Latest revision as of 05:46, 23 May 2020


Measuring Global Disease with Wikipedia: Success, Failure, and a Research Agenda
Authors
Reid Priedhorsky
Dave Osthus
Ashlynn R. Daughton
Kelly Renee Moran
Nicholas Generous
Geoffrey Fairchild
Alina Deshpande
Sara Y. Del Valle
Publication date
2017
DOI
10.1145/2998181.2998183
Links
Original

Measuring Global Disease with Wikipedia: Success, Failure, and a Research Agenda - scientific work related to Wikipedia quality published in 2017, written by Reid Priedhorsky, Dave Osthus, Ashlynn R. Daughton, Kelly Renee Moran, Nicholas Generous, Geoffrey Fairchild, Alina Deshpande and Sara Y. Del Valle.

Overview

Effective disease monitoring provides a foundation for effective public health systems. This has historically been accomplished with patient contact and bureaucratic aggregation, which tends to be slow and expensive. Recent internet-based approaches promise to be real-time and cheap, with few parameters. However, the question of when and how these approaches work remains open. Authors addressed this question using Wikipedia access logs and category links. Authors experiments, replicable and extensible using open source code and data, test the effect of semantic article filtering, amount of training data, forecast horizon, and model staleness by comparing across 6 diseases and 4 countries using thousands of individual models. Authors found that minimal-configuration, language-agnostic article selection process based on semantic relatedness is effective for improving predictions, and that approach is relatively insensitive to the amount and age of training data.
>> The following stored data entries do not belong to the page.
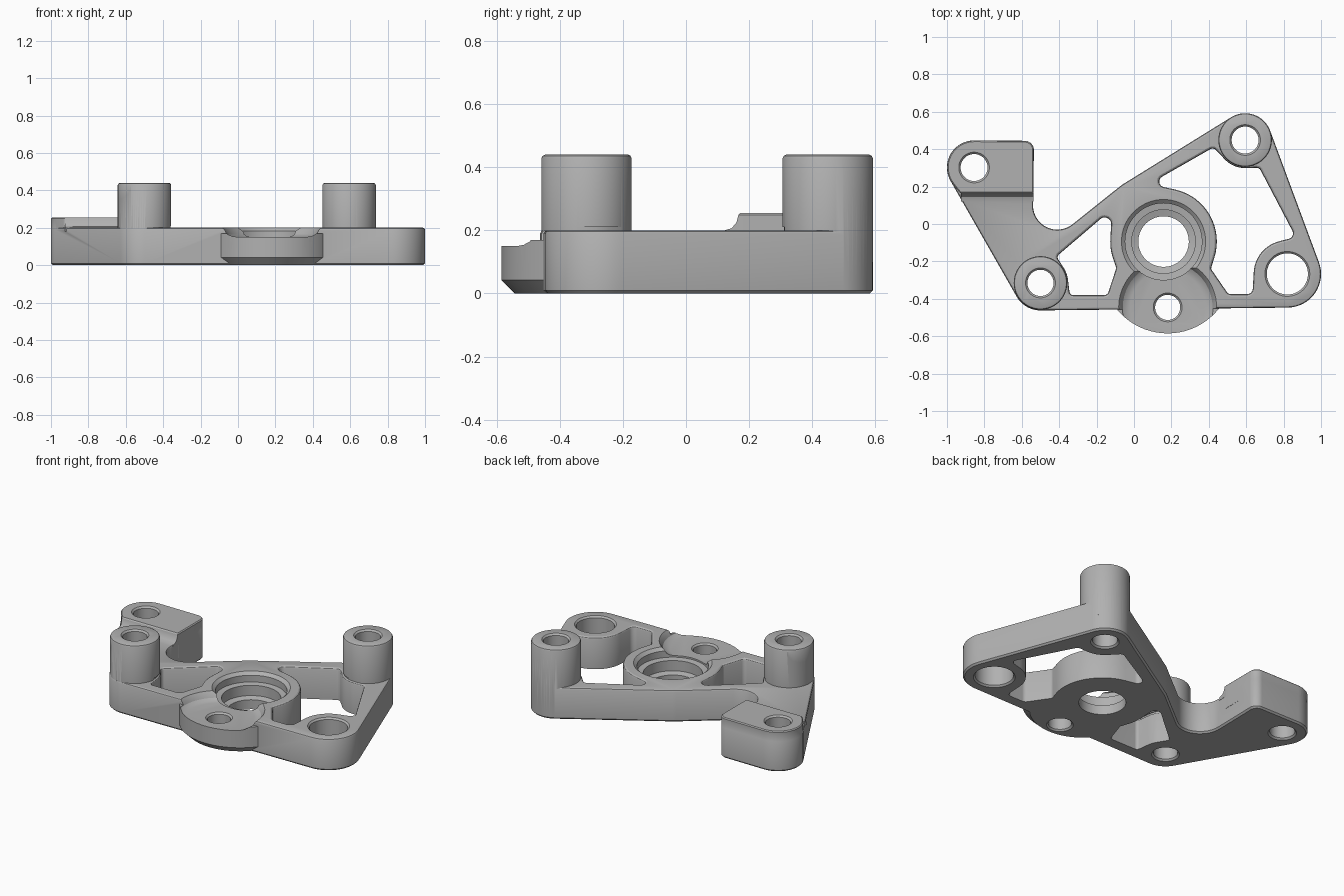
import bpy, bmesh
from math import sin, cos, sqrt, atan2, pi, radians
from mathutils import Matrix

cube = bpy.data.objects.get("Cube")
if cube:
    bpy.data.objects.remove(cube, do_unlink=True)

metal = bpy.data.materials.new("grey_metal")
metal.use_nodes = True
grey = (0.44, 0.44, 0.44, 1)
metal.diffuse_color = grey
metal.node_tree.nodes["Principled BSDF"].inputs["Base Color"].default_value = grey

# axis swaps: extrude along x (profile y, z) or along y (profile z, x)
ALONG_X = Matrix(((0, 0, 1, 0), (1, 0, 0, 0), (0, 1, 0, 0), (0, 0, 0, 1)))
ALONG_Y = Matrix(((0, 1, 0, 0), (0, 0, 1, 0), (1, 0, 0, 0), (0, 0, 0, 1)))


def belt(circles, grow=0, steps=16):
    """Counter-clockwise outline of arcs joined by tangents; negative radius is concave."""
    rings = [(x, y, r + grow) for x, y, r in circles]
    if len(rings) == 1:
        x, y, r = rings[0]
        return [(x + r * cos(a * pi / 36), y + r * sin(a * pi / 36)) for a in range(72)]
    normals = []
    for i, (x, y, r) in enumerate(rings):
        x2, y2, r2 = rings[(i + 1) % len(rings)]
        dx, dy = x2 - x, y2 - y
        d = sqrt(dx * dx + dy * dy)
        s = max(-1, min(1, (r - r2) / d))
        c = sqrt(1 - s * s)
        normals.append(atan2((-dx * c + dy * s) / d, (dy * c + dx * s) / d))
    pts = []
    for i, (x, y, r) in enumerate(rings):
        start = normals[i - 1]
        if r >= 0:
            sweep = (normals[i] - start) % (2 * pi)
            sweep = 0 if sweep > 6.1 else sweep
        else:
            sweep = -((start - normals[i]) % (2 * pi))
            sweep = 0 if sweep < -6.1 else sweep
        for k in range(steps + 1):
            a = start + sweep * k / steps
            pts.append((x + r * cos(a), y + r * sin(a)))
    return pts


def loft(name, loops, matrix=None):
    """Closed solid through matching loops, given as (height, points)."""
    bm = bmesh.new()
    rows = [[bm.verts.new((x, y, z)) for x, y in pts] for z, pts in loops]
    n = len(rows[0])
    for low, high in zip(rows, rows[1:]):
        for i in range(n):
            j = (i + 1) % n
            bm.faces.new((low[i], low[j], high[j], high[i]))
    bm.faces.new(rows[0][::-1])
    bm.faces.new(rows[-1])
    bmesh.ops.remove_doubles(bm, verts=bm.verts, dist=0.00002)
    if matrix:
        bm.transform(matrix)
    bmesh.ops.recalc_face_normals(bm, faces=bm.faces)
    mesh = bpy.data.meshes.new(name)
    bm.to_mesh(mesh)
    bm.free()
    mesh.materials.append(metal)
    obj = bpy.data.objects.new(name, mesh)
    bpy.context.collection.objects.link(obj)
    return obj


def solid(name, circles, layers):
    return loft(name, [(z, belt(circles, g)) for z, g in layers])


def combine(body, other, operation):
    other.hide_render = True
    mod = body.modifiers.new(other.name, "BOOLEAN")
    mod.operation = operation
    mod.solver = "EXACT"
    mod.object = other
    bpy.context.view_layer.objects.active = body
    bpy.ops.object.modifier_apply(modifier=mod.name)
    bpy.data.objects.remove(other, do_unlink=True)


TOP = 0.2
FRONT_POST = (-0.5, -0.315)
BACK_POST = (0.594, 0.449)
HUB = (0.158, -0.094)
EAR = (0.82, -0.267)
PAD = (-0.855, 0.302)
TAB = (0.18, -0.446)

# main plate
outline = [(*FRONT_POST, 0.147), (*EAR, 0.18), (*BACK_POST, 0.143),
           (0.05, 0.045, 0.2), (-0.41, 0.1, -0.13),
           (-0.585, 0.395, 0.05), (*PAD, 0.145)]
body = solid("bracket_body", outline,
             [(0, -0.01), (0.01, 0), (TOP - 0.01, 0), (TOP - 0.003, -0.004), (TOP, -0.011)])

# front bulge with chamfered underside
bulge = solid("front_bulge", [(0.18, -0.235, 0.35)],
              [(0.0005, -0.042), (0.042, 0), (0.17, 0)])
combine(body, bulge, "UNION")

# raised pad on the arm, and its curved root
pad = solid("raised_pad", [(-0.925, 0.177, 0.012), (-0.548, 0.177, 0.012),
                           (-0.585, 0.395, 0.05), (*PAD, 0.145)],
            [(0.1, -0.001), (0.249, -0.001), (0.255, -0.007)])
combine(body, pad, "UNION")
root = [(0.18, 0.18), (0.18, 0.249), (0.166, 0.249), (0.16, 0.225),
        (0.145, 0.207), (0.12, 0.199), (0.12, 0.18)]
combine(body, loft("pad_root", [(-0.925, root), (-0.538, root)], ALONG_X), "UNION")

# standing posts
for name, centre in (("front_post", FRONT_POST), ("back_post", BACK_POST)):
    post = solid(name, [(*centre, 0.145)],
                 [(0.1, -0.002), (0.428, -0.002), (0.436, -0.006), (0.44, -0.014)])
    combine(body, post, "UNION")

# windows between the ribs
flare = [(-0.1, 0), (TOP - 0.014, 0), (TOP - 0.005, 0.004), (TOP, 0.012), (0.21, 0.012)]
left_window = [(-0.325, -0.36, 0.02), (-0.16, -0.355, 0.025), (-0.116, -0.236, 0.02),
               (*HUB, -0.285), (-0.157, 0, 0.035), (-0.388, -0.178, 0.02),
               (*FRONT_POST, -0.148)]
right_window = [(0.52, -0.345, 0.03), (0.605, -0.345, 0.03), (*EAR, -0.18),
                (0.82, -0.05, 0.03), (0.655, 0.275, 0.025), (*BACK_POST, -0.15),
                (0.42, 0.378, 0.025), (0.165, 0.227, 0.03), (*HUB, -0.285),
                (0.433, -0.236, 0.02)]
combine(body, solid("left_window", left_window, flare), "DIFFERENCE")
combine(body, solid("right_window", right_window, flare), "DIFFERENCE")

# round pocket over the front tab
pocket = solid("tab_pocket", [(*TAB, 0.2)],
               [(0.15, 0), (0.154, 0.022), (0.165, 0.04), (0.185, 0.05),
                (TOP, 0.062), (0.24, 0.062)])
combine(body, pocket, "DIFFERENCE")

# stepped hub bore
bore = solid("hub_bore", [(*HUB, 0.135)],
             [(-0.1, 0), (0.06, 0), (0.07, 0.035), (0.135, 0.035), (0.14, 0.07),
              (TOP - 0.018, 0.07), (TOP, 0.09), (0.24, 0.09)])
combine(body, bore, "DIFFERENCE")

# chamfered through holes: centre, radius, height of the upper face
holes = {"front_post_hole": (FRONT_POST, 0.07, 0.44),
         "back_post_hole": (BACK_POST, 0.072, 0.44),
         "ear_hole": (EAR, 0.11, TOP),
         "pad_hole": (PAD, 0.072, 0.255),
         "tab_hole": (TAB, 0.067, 0.15)}
for name, (centre, radius, top) in holes.items():
    hole = solid(name, [(*centre, radius)],
                 [(-0.05, 0.01), (0, 0.01), (0.01, 0), (top - 0.01, 0),
                  (top, 0.01), (top + 0.05, 0.01)])
    combine(body, hole, "DIFFERENCE")

# curved notch in the side of the front post
notch_circle = belt([(0.43, -0.652, 0.08)])
combine(body, loft("post_notch", [(-0.6, notch_circle), (0, notch_circle)], ALONG_Y),
        "DIFFERENCE")

bpy.ops.object.select_all(action="DESELECT")
body.select_set(True)
bpy.context.view_layer.objects.active = body
bpy.ops.object.shade_smooth_by_angle(angle=radians(30))
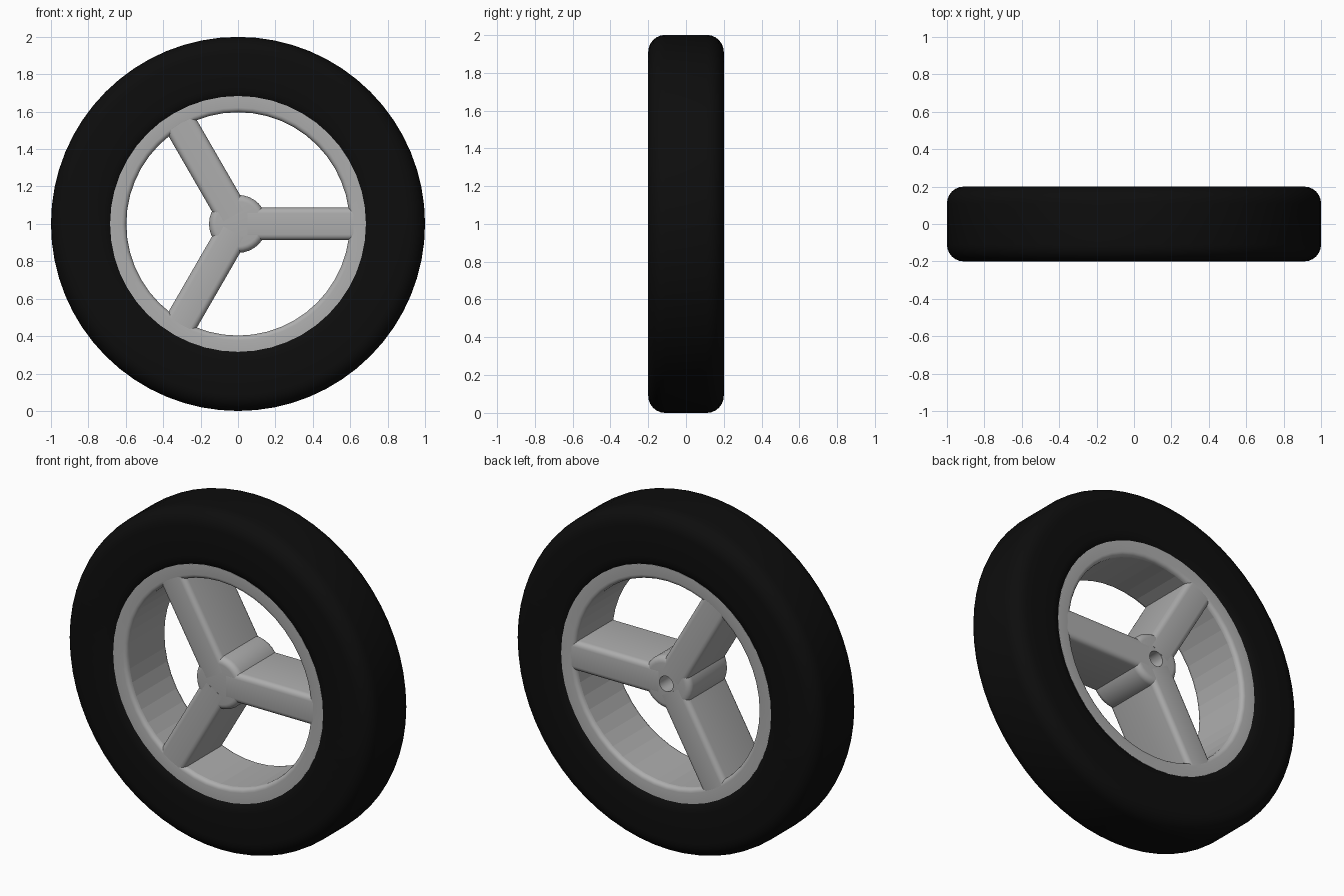
import bpy, bmesh, math
from mathutils import Matrix, Vector

if "Cube" in bpy.data.objects:
    bpy.data.objects.remove(bpy.data.objects["Cube"])


def material(name, rgb):
    m = bpy.data.materials.new(name)
    m.diffuse_color = (*rgb, 1.0)
    m.use_nodes = True
    m.node_tree.nodes["Principled BSDF"].inputs["Base Color"].default_value = m.diffuse_color
    return m


rubber = material("black rubber", (0.004, 0.004, 0.004))
metal = material("grey metal", (0.42, 0.42, 0.42))
CENTRE = Vector((0, 0, 1))


def finish(bm, name, mat, angle=35):
    bmesh.ops.remove_doubles(bm, verts=bm.verts, dist=1e-5)
    bmesh.ops.recalc_face_normals(bm, faces=bm.faces)
    me = bpy.data.meshes.new(name)
    bm.to_mesh(me)
    bm.free()
    ob = bpy.data.objects.new(name, me)
    bpy.context.collection.objects.link(ob)
    me.materials.append(mat)
    bpy.ops.object.select_all(action='DESELECT')
    ob.select_set(True)
    bpy.context.view_layer.objects.active = ob
    bpy.ops.object.shade_smooth_by_angle(angle=math.radians(angle))
    return ob


def corner(cr, cy, rad, start, steps=6):
    """Quarter-round in the (radius, y) plane, starting at an angle in degrees."""
    return [(cr + rad * math.cos(math.radians(start + 90 * i / steps)),
             cy + rad * math.sin(math.radians(start + 90 * i / steps)))
            for i in range(steps + 1)]


def revolve(profile, name, mat, segs, closed):
    """Spin a (radius, y) profile about the axle."""
    bm = bmesh.new()
    rings = []
    for s in range(segs):
        a = 2 * math.pi * s / segs
        rings.append([bm.verts.new(Vector((r * math.cos(a), y, r * math.sin(a))) + CENTRE)
                      for r, y in profile])
    n = len(profile)
    for s in range(segs):
        p, q = rings[s], rings[(s + 1) % segs]
        for i in range(n if closed else n - 1):
            j = (i + 1) % n
            bm.faces.new((p[i], p[j], q[j], q[i]))
    return finish(bm, name, mat)


# tyre: rounded rectangular section
T = 0.09
revolve(corner(1 - T, 0.2 - T, T, 0) + corner(0.734, 0.2 - T, T, 90)
        + corner(0.734, T - 0.2, T, 180) + corner(1 - T, T - 0.2, T, 270),
        "tyre", rubber, 64, True)

# rim: flat ring with softened inner edges
D, F = 0.185, 0.025
rim = revolve([(0.684, -D), (0.684, D)] + corner(0.597 + F, D - F, F, 90, 4)
              + corner(0.597 + F, F - D, F, 180, 4), "rim", metal, 48, True)
for f in rim.data.polygons:  # faceted inner wall
    radial = math.hypot(f.center.x, f.center.z - 1)
    if radial < 0.6 and abs(f.center.y) < 0.05:
        f.use_smooth = False

# hub: rounded cylinder with a blind axle bore at the back
H = 0.184
revolve([(0, 0), (0.045, 0), (0.045, H)] + corner(0.155 - 0.035, H - 0.035, 0.035, 0)[::-1]
        + corner(0.155 - 0.035, 0.035 - H, 0.035, 270)[::-1] + [(0, -H)],
        "hub", metal, 32, False)

# three deep spokes with rounded long edges
for k in range(3):
    bm = bmesh.new()
    r0, r1, w = 0.05, 0.65, 0.174
    bmesh.ops.create_cube(bm, size=1)
    bmesh.ops.scale(bm, vec=(r1 - r0, 2 * D - 0.001, w), verts=bm.verts)
    long_edges = [e for e in bm.edges
                  if abs(e.verts[0].co.x - e.verts[1].co.x) > 0.3]
    bmesh.ops.bevel(bm, geom=long_edges, offset=0.03, segments=4,
                    profile=0.5, affect='EDGES')
    # pointed inner end so the spokes meet without blocking the bore
    for v in bm.verts:
        v.co.x += (r0 + r1) / 2
    bm.transform(Matrix.Translation(CENTRE) @ Matrix.Rotation(k * 2 * math.pi / 3, 4, 'Y'))
    finish(bm, f"spoke_{k + 1}", metal)
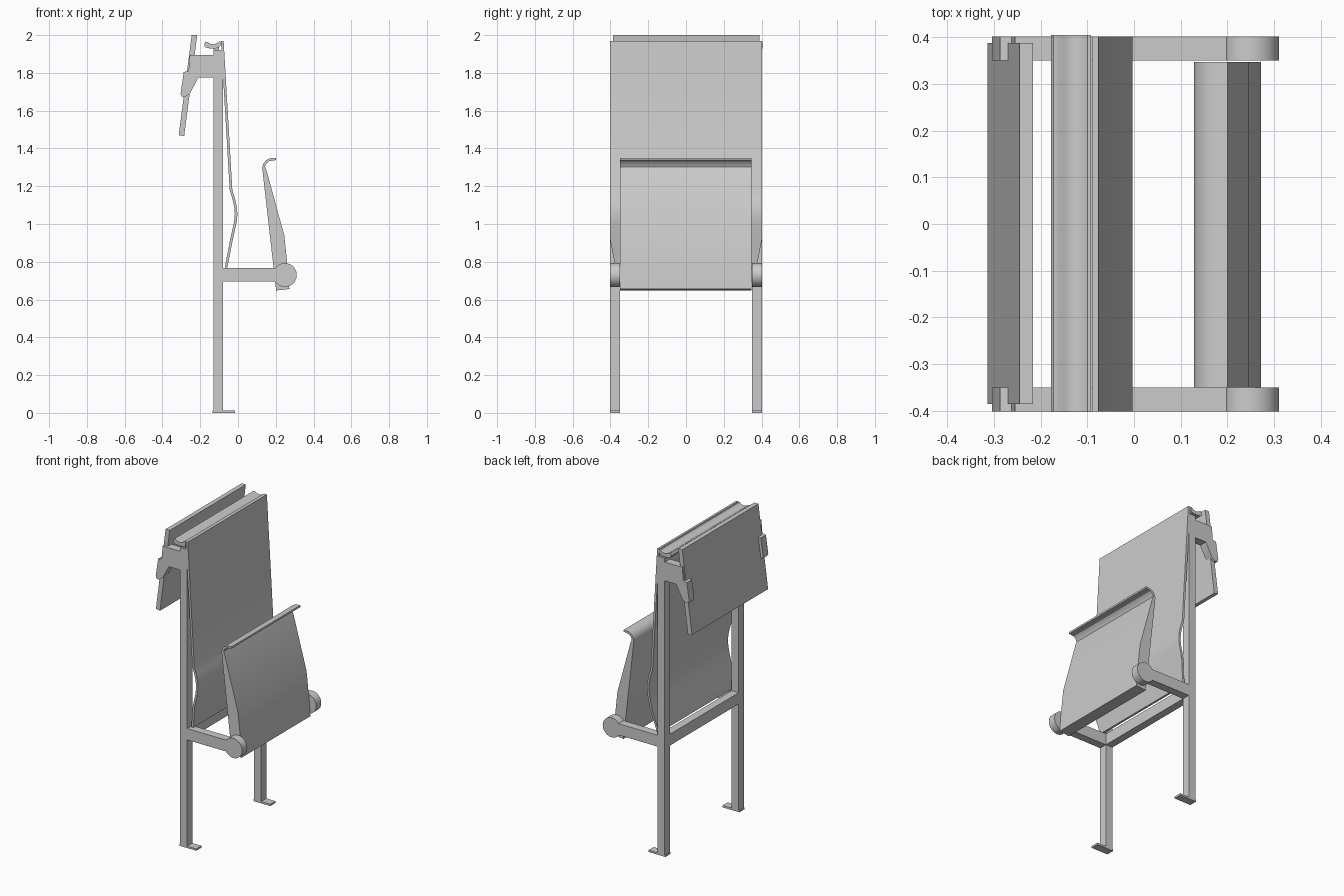
import bpy, bmesh, math

if "Cube" in bpy.data.objects:
    bpy.data.objects.remove(bpy.data.objects["Cube"])


def extrude(name, profile, y0, y1):
    """Extrude an (x, z) outline along y into a closed solid."""
    bm = bmesh.new()
    a = [bm.verts.new((x, y0, z)) for x, z in profile]
    b = [bm.verts.new((x, y1, z)) for x, z in profile]
    n = len(profile)
    bm.faces.new(a)
    bm.faces.new(b[::-1])
    for i in range(n):
        j = (i + 1) % n
        bm.faces.new((a[j], a[i], b[i], b[j]))
    bmesh.ops.recalc_face_normals(bm, faces=bm.faces)
    mesh = bpy.data.meshes.new(name)
    bm.to_mesh(mesh)
    bm.free()
    ob = bpy.data.objects.new(name, mesh)
    bpy.context.collection.objects.link(ob)
    return ob


def rect(x0, x1, z0, z1):
    return [(x0, z0), (x1, z0), (x1, z1), (x0, z1)]


def circle(cx, cz, r, n=40):
    return [(cx + r * math.cos(2 * math.pi * i / n),
             cz + r * math.sin(2 * math.pi * i / n)) for i in range(n)]


# Side frames: foot, post, arm, pivot disc and desk bracket
bracket = [(-0.255, 1.895), (-0.08, 1.895), (-0.08, 1.775), (-0.21, 1.775),
           (-0.255, 1.69), (-0.28, 1.672), (-0.298, 1.675), (-0.304, 1.69),
           (-0.287, 1.805), (-0.262, 1.81)]
for side, y0, y1 in (("left", -0.402, -0.35), ("right", 0.35, 0.402)):
    extrude(side + "_foot", rect(-0.135, -0.015, 0, 0.012), y0, y1)
    extrude(side + "_post", rect(-0.13, -0.08, 0.01, 1.92), y0, y1)
    extrude(side + "_arm", rect(-0.08, 0.22, 0.695, 0.768), y0, y1)
    extrude(side + "_pivot", circle(0.248, 0.73, 0.063), y0, y1)
    extrude(side + "_bracket", bracket, y0, y1)

# Rear cross rail joining the posts
extrude("cross_rail", rect(-0.13, -0.08, 0.695, 0.768), -0.35, 0.35)

# Thin backrest with lumbar bulge, narrowing at the bottom
front = [(-0.076, 1.968), (-0.03, 1.18), (-0.016, 1.135), (-0.006, 1.09),
         (-0.003, 1.05), (-0.007, 1.01), (-0.027, 0.92), (-0.056, 0.77)]
back = [(x - 0.014, z) for x, z in reversed(front)]
backrest = extrude("backrest", front + back, -0.402, 0.402)
for v in backrest.data.vertices:
    if v.co.z < 0.8:
        v.co.y *= 0.93

# Folded seat with curled front lip
seat = [(0.2, 1.35), (0.17, 1.348), (0.15, 1.339), (0.135, 1.322),
        (0.128, 1.298), (0.188, 0.77), (0.202, 0.648), (0.272, 0.656),
        (0.262, 0.78), (0.245, 0.94), (0.152, 1.28), (0.143, 1.303),
        (0.15, 1.32), (0.165, 1.333), (0.2, 1.338)]
extrude("seat", seat, -0.35, 0.347)

# Grooved tray along the top
tray = [(-0.178, 1.955), (-0.172, 1.965), (-0.162, 1.964), (-0.148, 1.955),
        (-0.13, 1.951), (-0.112, 1.956), (-0.1, 1.966), (-0.092, 1.966),
        (-0.092, 1.945), (-0.1, 1.935), (-0.115, 1.93), (-0.15, 1.93),
        (-0.17, 1.934), (-0.178, 1.943)]
extrude("top_tray", tray, -0.403, 0.405)
for side, y0, y1 in (("left", -0.39, -0.36), ("right", 0.36, 0.39)):
    extrude(side + "_tray_mount", rect(-0.13, -0.1, 1.9, 1.935), y0, y1)

# Folded writing panel behind the backrest
extrude("writing_panel", [(-0.245, 2.0), (-0.216, 2.0), (-0.285, 1.465),
                          (-0.314, 1.47)], -0.386, 0.388)

bpy.ops.object.select_all(action='SELECT')
bpy.context.view_layer.objects.active = backrest
bpy.ops.object.shade_smooth_by_angle(angle=math.radians(30))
Authors also found, in contrast to prior work, very little forecasting value, and authors argue that this is consistent with theoretical considerations about the nature of forecasting. These mixed results lead us to propose that the currently observational field of internet-based disease surveillance must pivot to include theoretical models of information flow as well as controlled experiments based on simulations of disease.